Your groups may not result in a Fortune 500 Company, but collaborative projects represent the essence of team work, where students work together to create something bigger than themselves. As instructors, understanding the process allows for the experience to be both enjoyable and manageable for all parties involved.
A good example of understanding the nature of collaboration can be found here: https://www.youtube.com/watch?v=H0_yKBitO8M
For students, a great resource for dealing with group projects can be found here: http://elearninginfographics.com/wp-content/uploads/11-Tips-for-Working-Successfully-in-Virtual-Groups-Infographic-1000×2880.jpg
Bruffee, K. A. (1984). Collaborative Learning and the “Conversation of Mankind”. College English, 46(7), 635-652.
Colbeck, C. L., Campbell, S., & Bjorklund, S. A. (2000). Grouping in the Dark: What College Students Learn from Group Projects. The Journal of Higher Education, 71, 60-83.
Collaborative Learning/Learning with Peers. Institute for Writing Rhetoric, Dartmouth College.
Dudziak, S. & Profitt, N. J. (2012). Group Work and Social Justice: Designing Pedagogy for Social Change.

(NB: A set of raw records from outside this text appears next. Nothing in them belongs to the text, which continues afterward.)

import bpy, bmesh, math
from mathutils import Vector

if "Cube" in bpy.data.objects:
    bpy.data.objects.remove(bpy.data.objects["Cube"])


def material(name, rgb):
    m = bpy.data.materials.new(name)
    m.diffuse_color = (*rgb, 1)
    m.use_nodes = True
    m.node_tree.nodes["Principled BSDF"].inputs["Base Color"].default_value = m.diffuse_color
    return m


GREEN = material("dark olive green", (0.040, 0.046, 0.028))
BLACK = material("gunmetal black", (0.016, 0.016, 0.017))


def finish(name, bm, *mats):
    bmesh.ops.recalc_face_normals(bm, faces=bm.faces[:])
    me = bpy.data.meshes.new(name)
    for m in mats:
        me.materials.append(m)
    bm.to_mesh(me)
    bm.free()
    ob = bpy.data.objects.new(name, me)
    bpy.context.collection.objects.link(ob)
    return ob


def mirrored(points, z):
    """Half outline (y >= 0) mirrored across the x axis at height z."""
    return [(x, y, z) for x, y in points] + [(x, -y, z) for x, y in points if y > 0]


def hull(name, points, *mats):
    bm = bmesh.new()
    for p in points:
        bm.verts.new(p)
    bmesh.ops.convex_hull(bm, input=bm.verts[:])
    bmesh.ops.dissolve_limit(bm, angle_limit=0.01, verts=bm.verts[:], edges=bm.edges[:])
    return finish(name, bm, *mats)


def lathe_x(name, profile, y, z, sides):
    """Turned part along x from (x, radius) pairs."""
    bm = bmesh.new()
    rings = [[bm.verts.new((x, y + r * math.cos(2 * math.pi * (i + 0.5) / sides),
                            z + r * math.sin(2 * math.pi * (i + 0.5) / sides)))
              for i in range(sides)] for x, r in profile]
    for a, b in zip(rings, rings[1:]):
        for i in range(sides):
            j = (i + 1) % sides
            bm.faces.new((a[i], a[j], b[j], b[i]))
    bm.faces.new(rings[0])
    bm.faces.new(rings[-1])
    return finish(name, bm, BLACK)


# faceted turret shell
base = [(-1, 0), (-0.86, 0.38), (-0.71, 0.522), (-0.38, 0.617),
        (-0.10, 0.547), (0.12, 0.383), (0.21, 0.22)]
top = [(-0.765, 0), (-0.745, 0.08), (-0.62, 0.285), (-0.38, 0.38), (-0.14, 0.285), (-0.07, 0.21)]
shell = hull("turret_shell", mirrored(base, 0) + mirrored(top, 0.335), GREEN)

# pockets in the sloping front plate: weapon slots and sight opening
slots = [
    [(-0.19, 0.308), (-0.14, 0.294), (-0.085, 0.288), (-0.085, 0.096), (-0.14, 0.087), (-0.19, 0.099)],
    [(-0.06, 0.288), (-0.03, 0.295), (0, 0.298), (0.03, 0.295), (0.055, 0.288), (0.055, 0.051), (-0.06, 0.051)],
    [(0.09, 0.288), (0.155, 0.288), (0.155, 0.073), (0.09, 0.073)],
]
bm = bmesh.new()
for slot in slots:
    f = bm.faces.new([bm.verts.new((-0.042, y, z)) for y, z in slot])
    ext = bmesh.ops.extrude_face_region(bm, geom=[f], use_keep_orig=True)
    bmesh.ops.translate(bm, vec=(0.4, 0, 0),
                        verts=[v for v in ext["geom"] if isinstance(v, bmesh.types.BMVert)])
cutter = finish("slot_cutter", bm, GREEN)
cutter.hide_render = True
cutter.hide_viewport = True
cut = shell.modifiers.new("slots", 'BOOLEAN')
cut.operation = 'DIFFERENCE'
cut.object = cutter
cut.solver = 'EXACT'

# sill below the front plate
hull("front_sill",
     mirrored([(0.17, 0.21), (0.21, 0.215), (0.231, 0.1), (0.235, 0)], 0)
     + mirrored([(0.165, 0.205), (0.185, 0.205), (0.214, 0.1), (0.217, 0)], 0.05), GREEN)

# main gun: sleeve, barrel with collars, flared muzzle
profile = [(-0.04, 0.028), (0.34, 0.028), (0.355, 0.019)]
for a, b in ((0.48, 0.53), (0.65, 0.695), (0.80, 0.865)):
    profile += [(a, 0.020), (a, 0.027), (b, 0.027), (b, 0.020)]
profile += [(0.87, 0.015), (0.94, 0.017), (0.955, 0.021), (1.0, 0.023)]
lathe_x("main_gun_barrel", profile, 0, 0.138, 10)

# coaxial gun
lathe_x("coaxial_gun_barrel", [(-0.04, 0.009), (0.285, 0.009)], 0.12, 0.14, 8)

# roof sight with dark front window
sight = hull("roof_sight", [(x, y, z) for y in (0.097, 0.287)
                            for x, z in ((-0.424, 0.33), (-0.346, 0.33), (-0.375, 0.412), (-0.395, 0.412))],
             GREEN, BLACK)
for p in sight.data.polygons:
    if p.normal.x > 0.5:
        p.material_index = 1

Social Work with Groups: A Journal of Community and Clinical Practice, 35(3), 235-252.
Elliott, C. J. & Reynolds, M. (2014). Participative pedagogies, group work and the international classroom: an account of students’ and tutors’ experiences. Studies in Higher Education, 39(2), 307-320.
Golde, C. M. (1994). Tips for Successful Writing Groups. University of Wisconsin-Madison.
Howard, R. M. (2001). Collaborative Pedagogy. Composition Pedagogies: A Bibliographic Guide. New York: Oxford University Press, 54-71.
Linda, H. & Hunter, K. (2015). The Communication Conundrum Exercise: Pedagogy for Project-Based Learning. Organization Management Journal, 12(4), 209-220.
Daniel Pimentel is a doctoral student in the College of Journalism and Communications and a student in Mass Communication Teaching (MMC6930). This post is based on a teaching presentation he made in class.